katydid eating hyssop flowers in September

katydid eating hyssop flwer

Bees are having their last hurrah now as the blooming season winds down. While native goldenrods and asters are important food sources of food for late season bees and wasps, there are many garden plants that are important nectar and pollen sources as well. In my own garden, I have two hyssops- anise and blue giant hyssop. There were bumblebees and honeybees that went on both, but there were small bees that preferred only the anise hyssop. These bees were very noisy, and hovered near flowers before landing, behaving like hover flies. Most likely these bees were in the Megachilid genera- the leaf-cutting bees. Abdominal hairs collect the pollen in these species and may take on the brilliant colors of pollen from the flowers they visit.

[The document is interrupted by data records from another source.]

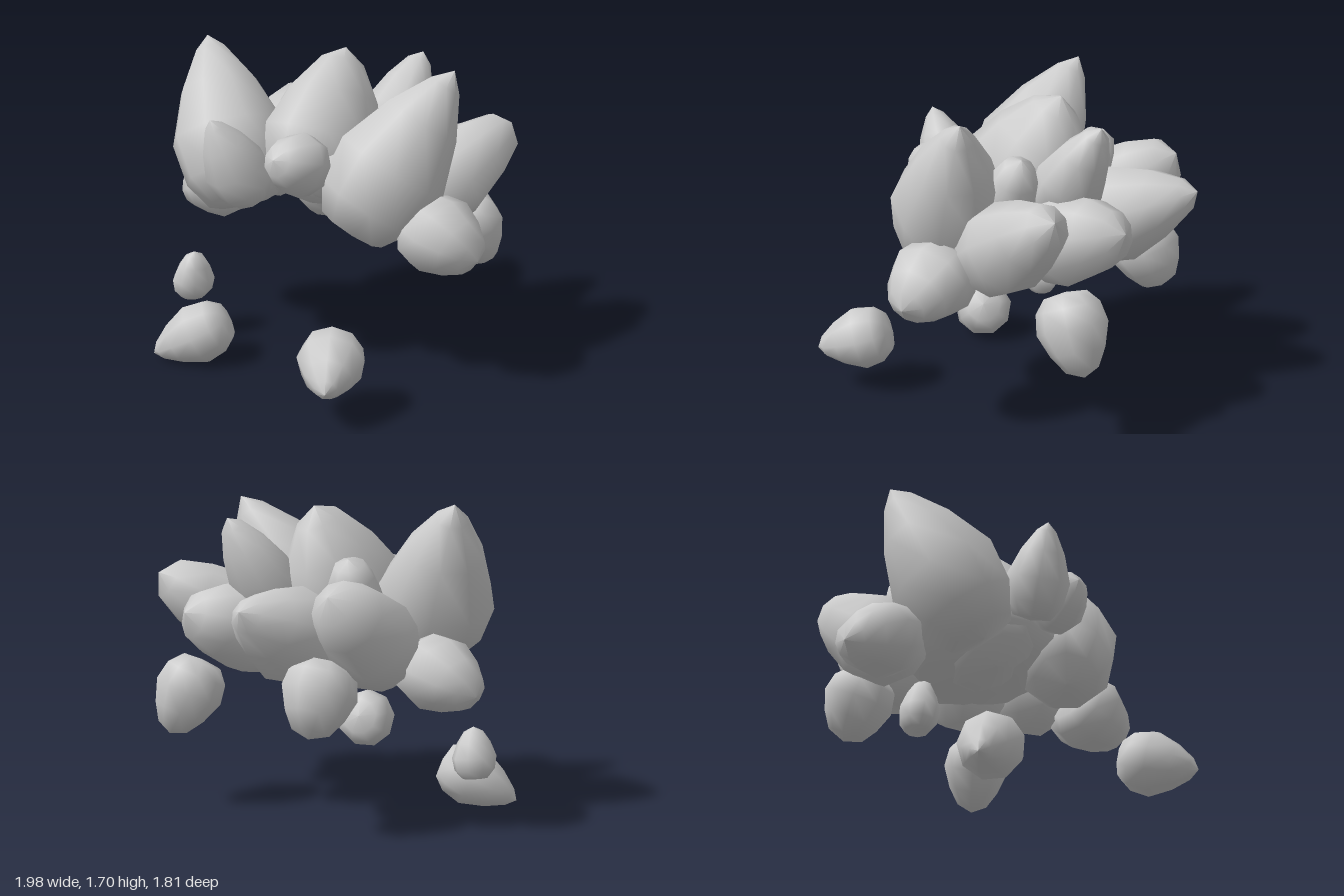
import * as THREE from 'three';

const V = (a) => new THREE.Vector3(...a);
const material = new THREE.MeshStandardMaterial({ color: 0xcccccc });

// One plump leaf: a faceted, smooth-shaded teardrop running from base to tip.
// side = half width across, thick = half thickness, blunt = roundness of the tip (0..1)
function leaf(name, base, tip, side, thick, blunt = 0) {
  const profile = [
    [0, 0], [0.6, 0.03], [0.9, 0.18], [1, 0.42],
    [0.66 + 0.25 * blunt, 0.7], [0.26 + 0.48 * blunt, 0.91], [0, 1],
  ].map(([r, t]) => new THREE.Vector2(r, t));
  const geometry = new THREE.LatheGeometry(profile, 9);

  const from = V(base);
  const axis = V(tip).sub(from);
  const length = axis.length();
  axis.normalize();
  const across = new THREE.Vector3().crossVectors(axis, new THREE.Vector3(0, 1, 0)).normalize();
  const through = new THREE.Vector3().crossVectors(across, axis);
  const matrix = new THREE.Matrix4().makeBasis(across, axis, through)
    .scale(new THREE.Vector3(side, length, thick))
    .setPosition(from);
  geometry.applyMatrix4(matrix);

  const mesh = new THREE.Mesh(geometry, material);
  mesh.name = name;
  return mesh;
}

export function createModel() {
  const model = new THREE.Group();
  model.name = 'succulent';

  // Rosette: name, base, tip, half width, half thickness, tip roundness
  const rosette = new THREE.Group();
  rosette.name = 'rosette';
  const leaves = [
    // large upright leaves
    ['rightFrontLeaf', [-0.31, 0.87, 0.35], [-0.77, 1.7, 0.11], 0.32, 0.31, 0.05],
    ['leftFrontLeaf', [0.34, 0.83, 0.28], [0.71, 1.67, -0.12], 0.3, 0.31, 0.05],
    ['centreLeaf', [-0.03, 0.88, 0.13], [-0.06, 1.67, -0.22], 0.31, 0.39, 0.2],
    // small front leaves
    ['smallFrontLeaf', [-0.12, 0.98, 0.5], [-0.2, 1.44, 0.73], 0.17, 0.17, 0.1],
    ['smallFrontLeaf', [0.14, 1.15, 0.3], [0.12, 1.26, 0.62], 0.17, 0.17, 0.5],
    // ring of back and side leaves
    ['leftSideLeaf', [0.46, 0.86, -0.04], [0.72, 1.28, -0.68], 0.24, 0.24, 0.5],
    ['rightSideLeaf', [-0.5, 0.86, -0.04], [-0.63, 1.28, -0.61], 0.24, 0.25, 0.55],
    ['backLeaf', [-0.18, 0.92, -0.24], [-0.31, 1.2, -0.91], 0.28, 0.26, 0.2],
    ['backLeaf', [0.2, 0.94, -0.2], [0.28, 1.12, -0.82], 0.25, 0.25, 0.5],
    // inner leaves behind the centre
    ['innerLeaf', [0.12, 1.08, -0.28], [0.18, 1.61, -0.61], 0.2, 0.18, 0.2],
    ['innerLeaf', [-0.33, 1.08, -0.14], [-0.4, 1.42, -0.28], 0.15, 0.15, 0.6],
    ['innerLeaf', [0.33, 1.06, -0.1], [0.39, 1.44, -0.27], 0.15, 0.15, 0.6],
    // low leaves under the rim
    ['lowSideLeaf', [0.58, 0.9, 0.04], [0.99, 0.75, 0.05], 0.24, 0.21, 0.45],
    ['lowSideLeaf', [-0.57, 0.9, 0.02], [-0.99, 0.75, 0.06], 0.23, 0.2, 0.45],
    ['lowBackLeaf', [0.46, 0.82, -0.58], [0.54, 0.42, -0.75], 0.19, 0.19, 0.4],
    ['lowBackLeaf', [-0.44, 0.92, -0.46], [-0.49, 0.55, -0.62], 0.2, 0.2, 0.5],
  ];
  for (const l of leaves) rosette.add(leaf(...l));
  model.add(rosette);

  // Core joining the leaf bases, its underside rising toward the front
  const coreGeometry = new THREE.SphereGeometry(1, 12, 8);
  coreGeometry.scale(0.5, 0.18, 0.45);
  const core = new THREE.Mesh(coreGeometry, material);
  core.name = 'core';
  core.position.set(0, 1.03, -0.05);
  core.rotation.x = -0.25;
  model.add(core);

  // Loose leaves dropping off in front
  const fallen = new THREE.Group();
  fallen.name = 'fallenLeaves';
  fallen.add(
    leaf('smallFallenLeaf', [-0.73, 0.23, 0.33], [-0.7, 0.51, 0.34], 0.125, 0.1, 0.35),
    leaf('fallenLeaf', [-0.33, 0.24, 0.48], [-0.67, 0.03, 0.72], 0.17, 0.17, 0.1),
    leaf('fallenLeaf', [0.46, 0.34, 0.55], [0.67, 0.23, 0.9], 0.175, 0.175, 0.15),
  );
  model.add(fallen);

  // Rest the lowest point on the ground
  model.position.y = -new THREE.Box3().setFromObject(model, true).min.y;
  return model;
}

Megachilid leaf cutting bee on aster Belding September 2017

Megachile family leaf-cutting bee on aster

As the season winds down, there are still some caterpillars to be found, like the beloved wooly bears and other tiger moth cats like the yellow bear. A spotted Apotelodes was a good find. A robust, densely hairy caterpillar, this large fellow is notable for three sets of long hairs called “pencils” along the dorsum, and for its equally conspicuous red feet, making it look like it is wearing five pairs of little red shoes.

spotted apatelodes on honeysuckle Cohen Woodland field 9-12-2017 Pamm Cooper photo

Spotted Apatelodes caterpillar showing its little red feet

And just for fun, next year consider planting a candy corn vine, Manettia inflate, on a small trellis.  An annual vine, flowers last well into the fall before the first killing frost. This South American native has tubular flowers that resemble candy corn, and they are a favorite of the hummingbirds (and myself!) in my backyard.

candy corn vine an annual fun plant Pamm Cooper photo

Candy corn vine

 

Pamm Cooper